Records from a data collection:
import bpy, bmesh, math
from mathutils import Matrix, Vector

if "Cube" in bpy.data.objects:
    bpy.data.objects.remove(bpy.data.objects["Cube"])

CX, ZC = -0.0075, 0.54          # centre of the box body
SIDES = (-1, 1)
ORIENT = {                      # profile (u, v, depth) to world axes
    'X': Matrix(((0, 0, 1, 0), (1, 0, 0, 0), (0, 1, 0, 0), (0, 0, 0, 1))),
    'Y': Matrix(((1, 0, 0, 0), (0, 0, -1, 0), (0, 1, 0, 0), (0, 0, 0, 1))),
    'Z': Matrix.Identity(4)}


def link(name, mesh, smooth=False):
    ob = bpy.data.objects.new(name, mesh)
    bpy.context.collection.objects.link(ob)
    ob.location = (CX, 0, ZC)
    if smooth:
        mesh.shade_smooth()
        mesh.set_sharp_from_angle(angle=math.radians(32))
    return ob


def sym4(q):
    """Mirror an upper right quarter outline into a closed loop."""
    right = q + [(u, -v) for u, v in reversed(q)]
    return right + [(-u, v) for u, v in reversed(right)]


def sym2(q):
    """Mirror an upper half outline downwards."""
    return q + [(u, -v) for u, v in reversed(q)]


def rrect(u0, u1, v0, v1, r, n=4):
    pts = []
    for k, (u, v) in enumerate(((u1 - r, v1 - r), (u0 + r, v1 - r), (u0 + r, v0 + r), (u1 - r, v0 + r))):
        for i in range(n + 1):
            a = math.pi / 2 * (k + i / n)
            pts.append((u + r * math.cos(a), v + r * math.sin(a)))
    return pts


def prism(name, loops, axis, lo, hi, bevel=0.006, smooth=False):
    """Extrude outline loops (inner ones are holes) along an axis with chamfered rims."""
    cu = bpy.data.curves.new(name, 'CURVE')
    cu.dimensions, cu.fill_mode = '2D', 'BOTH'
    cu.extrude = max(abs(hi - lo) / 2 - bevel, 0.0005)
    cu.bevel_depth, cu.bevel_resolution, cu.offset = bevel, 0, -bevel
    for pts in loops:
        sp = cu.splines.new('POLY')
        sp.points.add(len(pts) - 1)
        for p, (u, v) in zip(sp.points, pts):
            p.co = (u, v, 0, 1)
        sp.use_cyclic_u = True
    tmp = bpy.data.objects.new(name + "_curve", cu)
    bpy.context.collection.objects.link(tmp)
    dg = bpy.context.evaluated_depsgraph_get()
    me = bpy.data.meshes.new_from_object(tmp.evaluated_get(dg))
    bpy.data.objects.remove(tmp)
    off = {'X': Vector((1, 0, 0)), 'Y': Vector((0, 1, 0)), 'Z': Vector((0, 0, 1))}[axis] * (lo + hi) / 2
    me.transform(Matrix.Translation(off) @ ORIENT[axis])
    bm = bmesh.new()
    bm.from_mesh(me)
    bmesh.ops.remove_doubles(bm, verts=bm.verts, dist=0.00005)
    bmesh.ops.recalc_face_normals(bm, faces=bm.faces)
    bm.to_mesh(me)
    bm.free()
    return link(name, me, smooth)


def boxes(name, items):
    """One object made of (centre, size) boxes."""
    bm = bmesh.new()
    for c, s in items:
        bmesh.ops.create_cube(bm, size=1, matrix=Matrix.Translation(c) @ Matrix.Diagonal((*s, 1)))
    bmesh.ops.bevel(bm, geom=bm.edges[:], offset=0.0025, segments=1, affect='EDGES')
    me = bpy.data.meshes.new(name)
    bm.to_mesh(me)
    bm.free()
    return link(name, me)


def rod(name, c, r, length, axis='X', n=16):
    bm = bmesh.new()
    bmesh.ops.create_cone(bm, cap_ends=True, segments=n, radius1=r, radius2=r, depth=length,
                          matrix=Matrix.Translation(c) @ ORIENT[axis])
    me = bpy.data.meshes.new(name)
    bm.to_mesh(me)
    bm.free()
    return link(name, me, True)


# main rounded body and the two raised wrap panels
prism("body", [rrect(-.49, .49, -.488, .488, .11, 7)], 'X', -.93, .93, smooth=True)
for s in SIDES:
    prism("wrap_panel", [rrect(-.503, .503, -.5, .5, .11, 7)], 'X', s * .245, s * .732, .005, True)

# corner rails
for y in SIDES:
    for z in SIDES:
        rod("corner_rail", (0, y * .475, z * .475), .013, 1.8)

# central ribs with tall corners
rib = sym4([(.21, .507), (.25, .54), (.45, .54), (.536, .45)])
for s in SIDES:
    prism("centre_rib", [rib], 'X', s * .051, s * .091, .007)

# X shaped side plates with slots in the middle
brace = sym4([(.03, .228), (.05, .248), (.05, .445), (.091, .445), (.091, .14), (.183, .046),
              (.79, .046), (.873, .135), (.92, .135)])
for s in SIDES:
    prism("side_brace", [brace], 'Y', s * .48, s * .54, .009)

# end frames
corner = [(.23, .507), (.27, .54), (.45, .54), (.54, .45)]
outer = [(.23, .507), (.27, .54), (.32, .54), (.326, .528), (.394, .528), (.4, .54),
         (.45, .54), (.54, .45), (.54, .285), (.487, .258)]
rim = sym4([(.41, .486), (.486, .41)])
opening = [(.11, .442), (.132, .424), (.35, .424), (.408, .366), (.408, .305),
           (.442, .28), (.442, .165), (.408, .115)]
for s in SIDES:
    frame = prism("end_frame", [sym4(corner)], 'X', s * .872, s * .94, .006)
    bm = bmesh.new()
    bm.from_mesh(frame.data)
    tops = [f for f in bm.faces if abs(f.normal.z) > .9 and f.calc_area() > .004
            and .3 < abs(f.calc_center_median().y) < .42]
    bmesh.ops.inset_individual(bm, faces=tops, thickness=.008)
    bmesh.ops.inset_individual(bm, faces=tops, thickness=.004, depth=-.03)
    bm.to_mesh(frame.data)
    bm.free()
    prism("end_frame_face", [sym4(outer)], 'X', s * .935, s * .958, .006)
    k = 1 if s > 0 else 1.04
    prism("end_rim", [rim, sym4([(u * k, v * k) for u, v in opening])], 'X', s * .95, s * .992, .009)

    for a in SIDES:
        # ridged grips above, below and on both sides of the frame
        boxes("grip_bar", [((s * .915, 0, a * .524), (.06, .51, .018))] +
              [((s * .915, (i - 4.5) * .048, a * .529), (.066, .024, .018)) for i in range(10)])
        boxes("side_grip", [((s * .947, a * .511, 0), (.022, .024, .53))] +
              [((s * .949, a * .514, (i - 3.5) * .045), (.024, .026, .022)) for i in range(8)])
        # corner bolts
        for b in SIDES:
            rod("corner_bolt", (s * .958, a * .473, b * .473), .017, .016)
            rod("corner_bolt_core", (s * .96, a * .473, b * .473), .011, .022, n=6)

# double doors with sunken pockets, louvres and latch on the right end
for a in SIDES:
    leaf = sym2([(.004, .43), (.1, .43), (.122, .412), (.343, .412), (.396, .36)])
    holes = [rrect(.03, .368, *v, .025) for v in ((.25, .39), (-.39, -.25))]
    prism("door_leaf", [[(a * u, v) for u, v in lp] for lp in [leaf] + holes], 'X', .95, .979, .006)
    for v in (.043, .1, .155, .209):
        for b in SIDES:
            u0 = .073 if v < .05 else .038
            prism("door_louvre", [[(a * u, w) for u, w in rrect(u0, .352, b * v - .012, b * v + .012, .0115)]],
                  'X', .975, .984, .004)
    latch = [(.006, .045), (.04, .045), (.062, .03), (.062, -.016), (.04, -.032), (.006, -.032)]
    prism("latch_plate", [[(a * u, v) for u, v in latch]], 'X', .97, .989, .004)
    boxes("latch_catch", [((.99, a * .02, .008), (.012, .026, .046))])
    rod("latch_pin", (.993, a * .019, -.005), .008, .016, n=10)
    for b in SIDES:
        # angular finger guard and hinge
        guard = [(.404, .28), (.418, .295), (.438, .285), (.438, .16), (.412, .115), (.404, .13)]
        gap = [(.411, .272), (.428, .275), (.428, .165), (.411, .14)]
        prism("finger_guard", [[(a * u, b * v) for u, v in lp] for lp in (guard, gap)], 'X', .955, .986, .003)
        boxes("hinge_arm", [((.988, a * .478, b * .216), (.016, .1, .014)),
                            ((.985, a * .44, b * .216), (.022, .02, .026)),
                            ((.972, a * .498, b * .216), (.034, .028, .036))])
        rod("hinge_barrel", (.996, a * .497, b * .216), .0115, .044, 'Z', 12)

**WORK REQUEST**
Only the lines above starting at the one containing "for p, (u, v)" and ending at the one containing "bmesh.ops.remove_doubles(bm, verts=bm.verts, dist=0.00005)", both included, are to be returned, exactly as they read.

**ANSWER BOX**
        for p, (u, v) in zip(sp.points, pts):
            p.co = (u, v, 0, 1)
        sp.use_cyclic_u = True
    tmp = bpy.data.objects.new(name + "_curve", cu)
    bpy.context.collection.objects.link(tmp)
    dg = bpy.context.evaluated_depsgraph_get()
    me = bpy.data.meshes.new_from_object(tmp.evaluated_get(dg))
    bpy.data.objects.remove(tmp)
    off = {'X': Vector((1, 0, 0)), 'Y': Vector((0, 1, 0)), 'Z': Vector((0, 0, 1))}[axis] * (lo + hi) / 2
    me.transform(Matrix.Translation(off) @ ORIENT[axis])
    bm = bmesh.new()
    bm.from_mesh(me)
    bmesh.ops.remove_doubles(bm, verts=bm.verts, dist=0.00005)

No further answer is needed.